Task: For the material below, count each line where the string "name" appears, then return the total alone.
━━━━━━━━━━━━━━━━
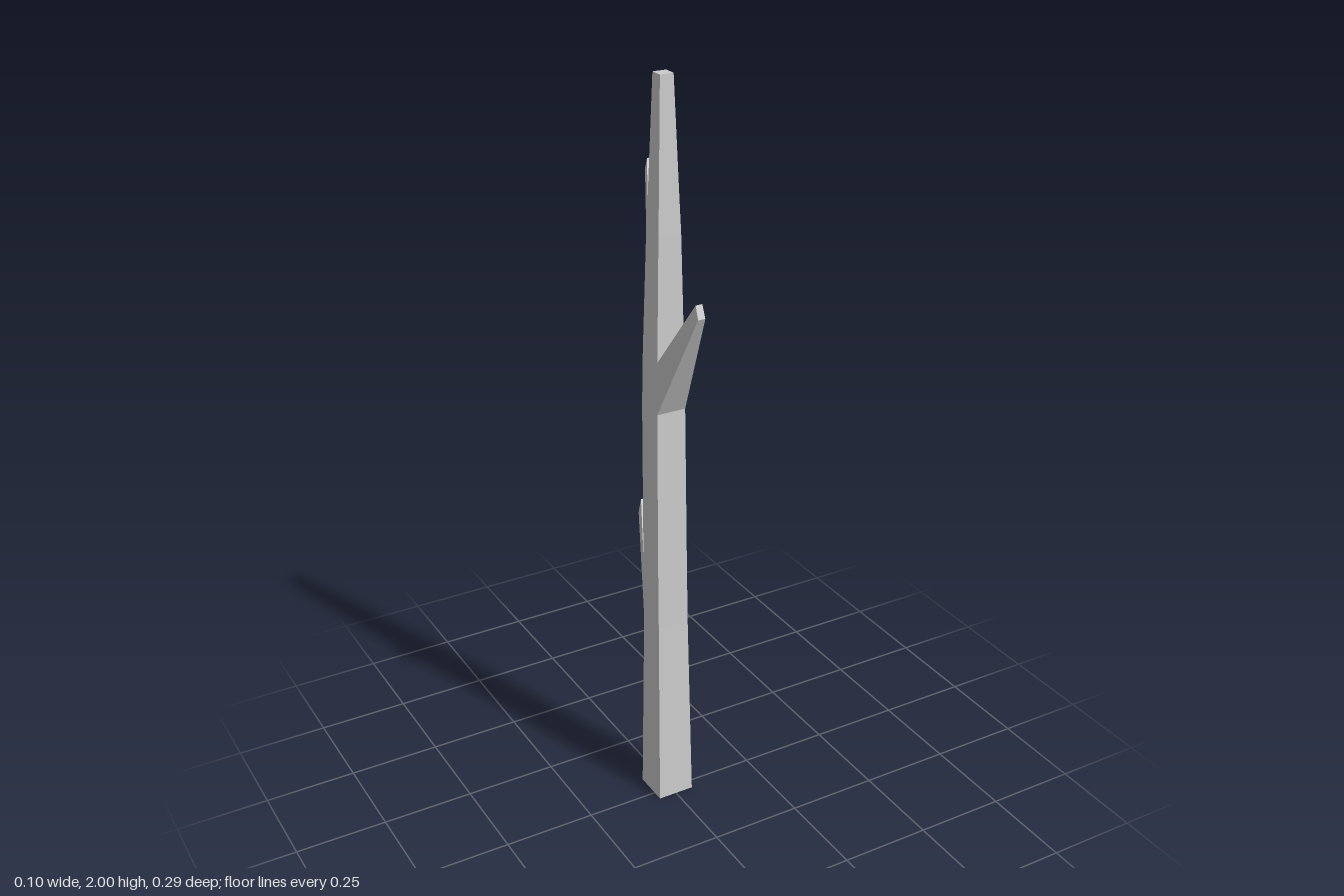
import * as THREE from 'three';

const material = new THREE.MeshStandardMaterial({ color: 0xcccccc, flatShading: true });

// Skins a list of four-cornered rings into a closed, faceted solid.
function loft(name, rings) {
  const pos = [];
  const quad = (a, b, c, d) => pos.push(...a, ...b, ...c, ...a, ...c, ...d);
  for (let r = 0; r < rings.length - 1; r++) {
    for (let i = 0; i < 4; i++) {
      const j = (i + 1) % 4;
      quad(rings[r][i], rings[r][j], rings[r + 1][j], rings[r + 1][i]);
    }
  }
  quad(...[...rings[0]].reverse());
  quad(...rings[rings.length - 1]);
  const geo = new THREE.BufferGeometry();
  geo.setAttribute('position', new THREE.Float32BufferAttribute(pos, 3));
  geo.computeVertexNormals();
  const mesh = new THREE.Mesh(geo, material);
  mesh.name = name;
  return mesh;
}

// Horizontal trunk section: height, half width, front z, back z.
const trunkRing = ([y, w, f, b]) => [[w, y, f], [w, y, b], [-w, y, b], [-w, y, f]];

// Branch section from a lower and an upper edge, each [half width, y, z].
const branchRing = (side, [w0, y0, z0], [w1, y1, z1]) => [
  [side * w0, y0, z0], [side * w1, y1, z1], [-side * w1, y1, z1], [-side * w0, y0, z0],
];

export function createModel() {
  const group = new THREE.Group();
  group.name = 'bareTree';

  // Tapering, slightly bent trunk
  group.add(loft('trunk', [
    [0, 0.051, 0.03, -0.07],
    [0.54, 0.044, 0.014, -0.066],
    [0.72, 0.043, 0.01, -0.069],
    [1.16, 0.04, 0.003, -0.075],
    [1.3, 0.038, 0.001, -0.073],
    [1.62, 0.031, -0.004, -0.064],
    [1.7, 0.028, -0.007, -0.061],
    [2, 0.018, -0.018, -0.053],
  ].map(trunkRing)));

  // Stubby branches: side (+1 front, -1 back), root edges, tip edges
  const branches = [
    ['frontBranch', 1, [0.04, 1.16, 0.003], [0.038, 1.3, 0.001], [0.01, 1.457, 0.147], [0.009, 1.49, 0.134]],
    ['lowerBackBranch', -1, [0.044, 0.54, -0.066], [0.043, 0.72, -0.069], [0.014, 0.81, -0.147], [0.014, 0.855, -0.133]],
    ['upperBackBranch', -1, [0.031, 1.62, -0.064], [0.028, 1.7, -0.061], [0.011, 1.757, -0.104], [0.011, 1.785, -0.094]],
  ];
  for (const [name, side, low, high, tipLow, tipHigh] of branches) {
    group.add(loft(name, [branchRing(side, low, high), branchRing(side, tipLow, tipHigh)]));
  }
  return group;
}
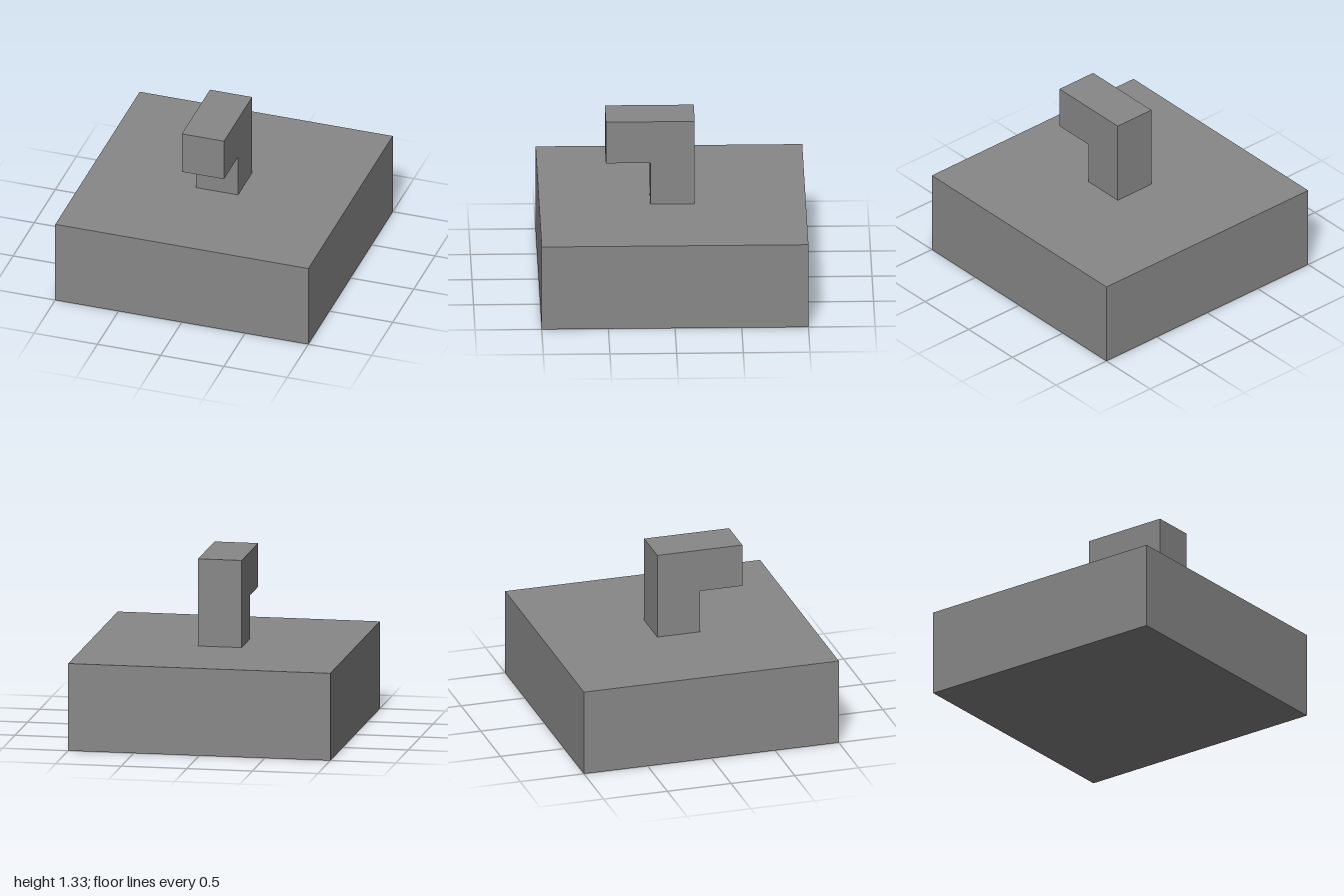
import * as THREE from 'three';

const THIRD = 1 / 3, HALF = 1 / 6; // post width is a third of a unit

export function createModel() {
  const model = new THREE.Group();
  const grey = new THREE.MeshStandardMaterial({ color: 0x888888 });
  grey.name = 'grey';

  // Square base slab
  const base = new THREE.Mesh(new THREE.BoxGeometry(2, 2 * THIRD, 2), grey);
  base.name = 'base';
  base.position.y = THIRD;
  model.add(base);

  // Upright post with an arm reaching forward, drawn as (z, y) and extruded across x
  const profile = new THREE.Shape([
    [-HALF, 2 * THIRD], [HALF, 2 * THIRD], [HALF, 1],
    [0.5, 1], [0.5, 4 * THIRD], [-HALF, 4 * THIRD],
  ].map(([z, y]) => new THREE.Vector2(z, y)));
  const hookGeometry = new THREE.ExtrudeGeometry(profile, { depth: THIRD, bevelEnabled: false });
  hookGeometry.translate(0, 0, -HALF).rotateY(-Math.PI / 2);
  const hook = new THREE.Mesh(hookGeometry, grey);
  hook.name = 'hookPost';
  model.add(hook);

  return model;
}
━━━━━━━━━━━━━━━━
Written solution: 8